Project Fi is Google's long-rumored program to provide fast and easy cellular service directly to phones. It works by combining access to both T-Mobile and Sprint, with a SIM card that can actively switch between the two without any user intervention.
Project Fi also leans on Wifi, and lets you both call and text when connected to a Wifi network. Special software on the phone also automatically connects the phone to open Wifi networks to help limit your mobile data usage, and when it does so also routes your traffic through a Google VPN for safety and connection stability.
Prices start at $20 per month for the "Fi Basics," which is unlimited talk, text and keeping your account active. After that it's $10 per gigabyte of data you use in the U.S. and abroad, with international speeds capped at 256kbps.

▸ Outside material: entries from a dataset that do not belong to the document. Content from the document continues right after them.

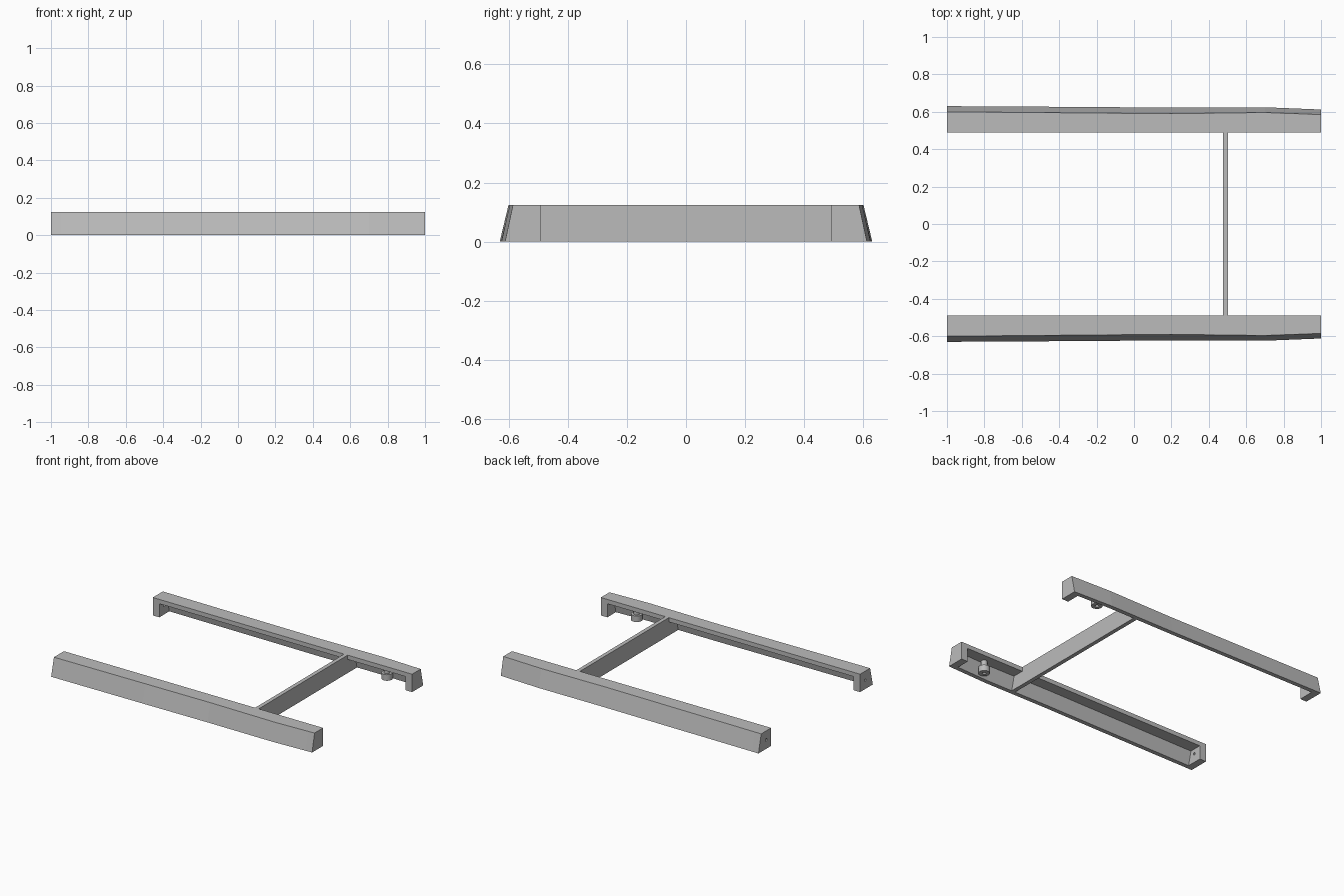
import bpy
import bmesh
from mathutils import Matrix, Vector

cube = bpy.data.objects.get("Cube")
if cube:
    bpy.data.objects.remove(cube, do_unlink=True)

HEIGHT, INNER, WALL, END = 0.125, 0.49, 0.03, 0.05

grey = bpy.data.materials.new("plain_grey")
grey.use_nodes = True
grey.diffuse_color = (0.5, 0.5, 0.5, 1)
grey.node_tree.nodes["Principled BSDF"].inputs["Base Color"].default_value = (0.5, 0.5, 0.5, 1)

# Outer edge of a rail: x, y at the foot, y at the top
EDGE = [(-1, 0.63, 0.6), (-0.3, 0.626, 0.594), (0.2, 0.622, 0.59),
        (0.7, 0.624, 0.596), (1, 0.612, 0.585)]


def edge_at(x):
    for a, b in zip(EDGE, EDGE[1:]):
        if x <= b[0]:
            t = (x - a[0]) / (b[0] - a[0])
            return a[1] + t * (b[1] - a[1]), a[2] + t * (b[2] - a[2])


def finish(name, bm):
    bmesh.ops.recalc_face_normals(bm, faces=bm.faces)
    mesh = bpy.data.meshes.new(name)
    bm.to_mesh(mesh)
    bm.free()
    mesh.materials.append(grey)
    obj = bpy.data.objects.new(name, mesh)
    bpy.context.collection.objects.link(obj)
    return obj


def loft(name, stations, section, side=1):
    """Join the (y, z) sections found at each x station into a closed solid."""
    bm = bmesh.new()
    rings = [[bm.verts.new((x, side * y, z)) for y, z in section(x)] for x in stations]
    for a, b in zip(rings, rings[1:]):
        for i in range(len(a)):
            j = (i + 1) % len(a)
            bm.faces.new((a[i], a[j], b[j], b[i]))
    bm.faces.new(rings[0])
    bm.faces.new(rings[-1])
    return finish(name, bm)


def shell_section(x):
    foot, top = edge_at(x)
    under = HEIGHT - WALL
    inside = top + (foot - top) * WALL / HEIGHT - WALL
    return [(foot, 0), (top, HEIGHT), (INNER, HEIGHT), (INNER, under),
            (inside, under), (foot - WALL, 0)]


def end_section(x):
    foot, top = edge_at(x)
    return [(foot, 0), (top, HEIGHT), (INNER, HEIGHT), (INNER, 0)]


def bar_section(x):
    half = [(INNER, HEIGHT), (INNER, HEIGHT - 0.015), (0.57, HEIGHT - 0.015), (0.6, 0)]
    return half + [(-y, z) for y, z in reversed(half)]


def lathe(name, profile, centre):
    """Turn a closed (radius, z) profile around a vertical axis."""
    bm = bmesh.new()
    verts = [bm.verts.new((r, 0, z)) for r, z in profile]
    edges = [bm.edges.new((verts[i], verts[(i + 1) % len(verts)])) for i in range(len(verts))]
    bmesh.ops.spin(bm, geom=verts + edges, cent=(0, 0, 0), axis=(0, 0, 1),
                   angle=6.283185, steps=24, use_merge=True)
    bmesh.ops.remove_doubles(bm, verts=bm.verts, dist=0.0001)
    bmesh.ops.translate(bm, verts=bm.verts, vec=Vector(centre))
    obj = finish(name, bm)
    bpy.ops.object.select_all(action='DESELECT')
    obj.select_set(True)
    bpy.context.view_layer.objects.active = obj
    bpy.ops.object.shade_smooth_by_angle()
    return obj


for label, side in (("back", 1), ("front", -1)):
    # Hollow rail with its two end blocks
    middle = [e[0] for e in EDGE[1:-1]]
    loft(label + "_rail", [-1 + END] + middle + [1 - END], shell_section, side)
    loft(label + "_left_end", [1 - END, 1], end_section, side)
    end = loft(label + "_right_end", [-1, -1 + END], end_section, side)

    # Small hole through the right end
    bm = bmesh.new()
    bmesh.ops.create_cone(bm, cap_ends=True, segments=16, radius1=0.009, radius2=0.009,
                          depth=0.3, matrix=Matrix.Translation((-1, side * 0.545, 0.062))
                          @ Matrix.Rotation(1.5707963, 4, 'Y'))
    cutter = finish(label + "_hole_cutter", bm)
    cutter.hide_render = True
    cutter.hide_viewport = True
    cut = end.modifiers.new("hole", 'BOOLEAN')
    cut.operation = 'DIFFERENCE'
    cut.solver = 'EXACT'
    cut.object = cutter

    # Collared boss hanging under the rail top
    lathe(label + "_boss", [(0.012, 0.01), (0.036, 0.01), (0.036, 0.052), (0.02, 0.052),
                            (0.02, 0.1), (0.012, 0.1)], (0.765, side * 0.55, 0))

# Thin bar joining the two rails
loft("cross_bar", [0.475, 0.503], bar_section)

Project Fi is a prepaid phone service, so you pay at the start of each billing cycle based on how much data you intend to use, aka $40 for 4GB, and are rebated on the next month if you use less than what you paid for. On the flip side, if you use more than what you paid for you'll simply pay the difference on your next bill at the same standard rate of $10 per gigabyte.

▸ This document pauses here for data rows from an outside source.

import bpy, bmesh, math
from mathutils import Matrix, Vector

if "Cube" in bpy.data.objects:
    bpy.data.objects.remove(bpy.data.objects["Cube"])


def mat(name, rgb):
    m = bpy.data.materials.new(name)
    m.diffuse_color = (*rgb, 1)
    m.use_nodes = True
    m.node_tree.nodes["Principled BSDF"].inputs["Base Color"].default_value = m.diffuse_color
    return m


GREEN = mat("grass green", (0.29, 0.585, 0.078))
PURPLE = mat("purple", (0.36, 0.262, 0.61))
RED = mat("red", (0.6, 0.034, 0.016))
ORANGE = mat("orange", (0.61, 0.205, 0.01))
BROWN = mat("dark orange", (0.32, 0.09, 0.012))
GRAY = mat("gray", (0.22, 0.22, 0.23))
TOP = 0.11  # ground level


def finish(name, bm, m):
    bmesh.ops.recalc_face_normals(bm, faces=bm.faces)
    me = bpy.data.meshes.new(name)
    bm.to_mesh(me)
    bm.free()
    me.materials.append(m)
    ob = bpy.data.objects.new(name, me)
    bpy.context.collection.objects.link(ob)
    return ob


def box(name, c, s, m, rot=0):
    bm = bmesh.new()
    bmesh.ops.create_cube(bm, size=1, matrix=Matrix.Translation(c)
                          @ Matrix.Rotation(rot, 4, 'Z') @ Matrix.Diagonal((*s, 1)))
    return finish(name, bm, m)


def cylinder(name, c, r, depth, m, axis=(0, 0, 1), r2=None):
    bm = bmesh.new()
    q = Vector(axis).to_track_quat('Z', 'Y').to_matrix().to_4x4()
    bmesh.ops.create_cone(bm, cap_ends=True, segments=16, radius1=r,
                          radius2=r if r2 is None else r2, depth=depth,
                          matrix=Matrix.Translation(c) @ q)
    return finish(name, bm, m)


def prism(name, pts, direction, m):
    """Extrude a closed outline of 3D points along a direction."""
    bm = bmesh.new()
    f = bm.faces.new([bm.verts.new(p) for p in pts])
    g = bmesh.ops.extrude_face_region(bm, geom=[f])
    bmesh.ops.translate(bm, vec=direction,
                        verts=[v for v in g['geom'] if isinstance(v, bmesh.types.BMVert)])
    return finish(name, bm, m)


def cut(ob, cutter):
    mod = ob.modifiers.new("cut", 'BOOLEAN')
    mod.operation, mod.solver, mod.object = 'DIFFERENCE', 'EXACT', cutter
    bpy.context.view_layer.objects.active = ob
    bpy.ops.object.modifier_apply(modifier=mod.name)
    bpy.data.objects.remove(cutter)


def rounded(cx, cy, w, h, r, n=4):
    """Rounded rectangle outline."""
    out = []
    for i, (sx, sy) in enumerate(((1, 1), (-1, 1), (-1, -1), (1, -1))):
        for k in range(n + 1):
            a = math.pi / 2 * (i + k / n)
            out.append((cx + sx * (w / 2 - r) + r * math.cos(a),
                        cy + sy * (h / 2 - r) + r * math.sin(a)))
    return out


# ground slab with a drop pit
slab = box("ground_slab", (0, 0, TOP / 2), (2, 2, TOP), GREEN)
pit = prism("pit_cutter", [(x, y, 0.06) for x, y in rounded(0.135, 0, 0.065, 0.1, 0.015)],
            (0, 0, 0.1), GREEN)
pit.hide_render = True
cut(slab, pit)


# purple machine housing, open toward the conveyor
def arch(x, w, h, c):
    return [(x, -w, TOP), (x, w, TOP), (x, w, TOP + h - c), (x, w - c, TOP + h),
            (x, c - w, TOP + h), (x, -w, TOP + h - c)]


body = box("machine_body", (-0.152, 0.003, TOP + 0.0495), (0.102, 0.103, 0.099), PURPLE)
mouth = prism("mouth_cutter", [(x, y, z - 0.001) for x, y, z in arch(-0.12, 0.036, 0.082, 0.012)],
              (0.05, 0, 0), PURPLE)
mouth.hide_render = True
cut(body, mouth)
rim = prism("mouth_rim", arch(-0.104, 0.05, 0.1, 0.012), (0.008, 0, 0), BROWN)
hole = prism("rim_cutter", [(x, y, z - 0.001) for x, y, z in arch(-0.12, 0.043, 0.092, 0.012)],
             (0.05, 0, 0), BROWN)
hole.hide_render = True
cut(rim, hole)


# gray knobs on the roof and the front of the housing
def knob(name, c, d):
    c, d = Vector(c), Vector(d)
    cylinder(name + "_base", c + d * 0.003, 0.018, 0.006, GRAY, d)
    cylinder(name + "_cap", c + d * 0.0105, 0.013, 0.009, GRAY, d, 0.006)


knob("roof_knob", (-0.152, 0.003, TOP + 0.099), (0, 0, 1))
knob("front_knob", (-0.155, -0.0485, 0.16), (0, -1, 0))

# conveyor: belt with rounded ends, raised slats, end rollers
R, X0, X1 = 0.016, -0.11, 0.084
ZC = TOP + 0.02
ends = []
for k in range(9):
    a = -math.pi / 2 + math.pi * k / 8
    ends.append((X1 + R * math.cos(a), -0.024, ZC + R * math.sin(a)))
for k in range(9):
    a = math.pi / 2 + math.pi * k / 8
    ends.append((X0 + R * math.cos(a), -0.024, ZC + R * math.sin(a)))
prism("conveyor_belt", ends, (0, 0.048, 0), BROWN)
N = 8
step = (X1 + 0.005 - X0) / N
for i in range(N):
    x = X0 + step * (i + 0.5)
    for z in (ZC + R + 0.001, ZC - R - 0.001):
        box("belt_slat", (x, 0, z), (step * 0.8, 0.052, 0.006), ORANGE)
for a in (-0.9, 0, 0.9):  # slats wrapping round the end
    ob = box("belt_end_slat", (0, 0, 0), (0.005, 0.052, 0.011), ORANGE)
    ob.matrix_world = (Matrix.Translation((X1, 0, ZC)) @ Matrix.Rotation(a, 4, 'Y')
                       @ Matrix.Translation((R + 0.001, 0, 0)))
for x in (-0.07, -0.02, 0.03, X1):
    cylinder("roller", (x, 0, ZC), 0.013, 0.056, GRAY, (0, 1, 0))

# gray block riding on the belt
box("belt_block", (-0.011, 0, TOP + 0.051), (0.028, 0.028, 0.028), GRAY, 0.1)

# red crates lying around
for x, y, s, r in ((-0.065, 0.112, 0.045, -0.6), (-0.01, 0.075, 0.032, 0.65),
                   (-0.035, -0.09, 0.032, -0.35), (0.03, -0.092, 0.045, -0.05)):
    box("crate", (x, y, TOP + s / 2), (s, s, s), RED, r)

Beyond the simple pricing model and unique networking features, Project Fi also offers many of the core features that were available from Google Voice. That means you can forward calls to your Project Fi number on to other phones, as well as make calls and texts from other devices using the Hangouts app.
At launch Project Fi requires an invite, but Google intends to open up the service to everyone eventually.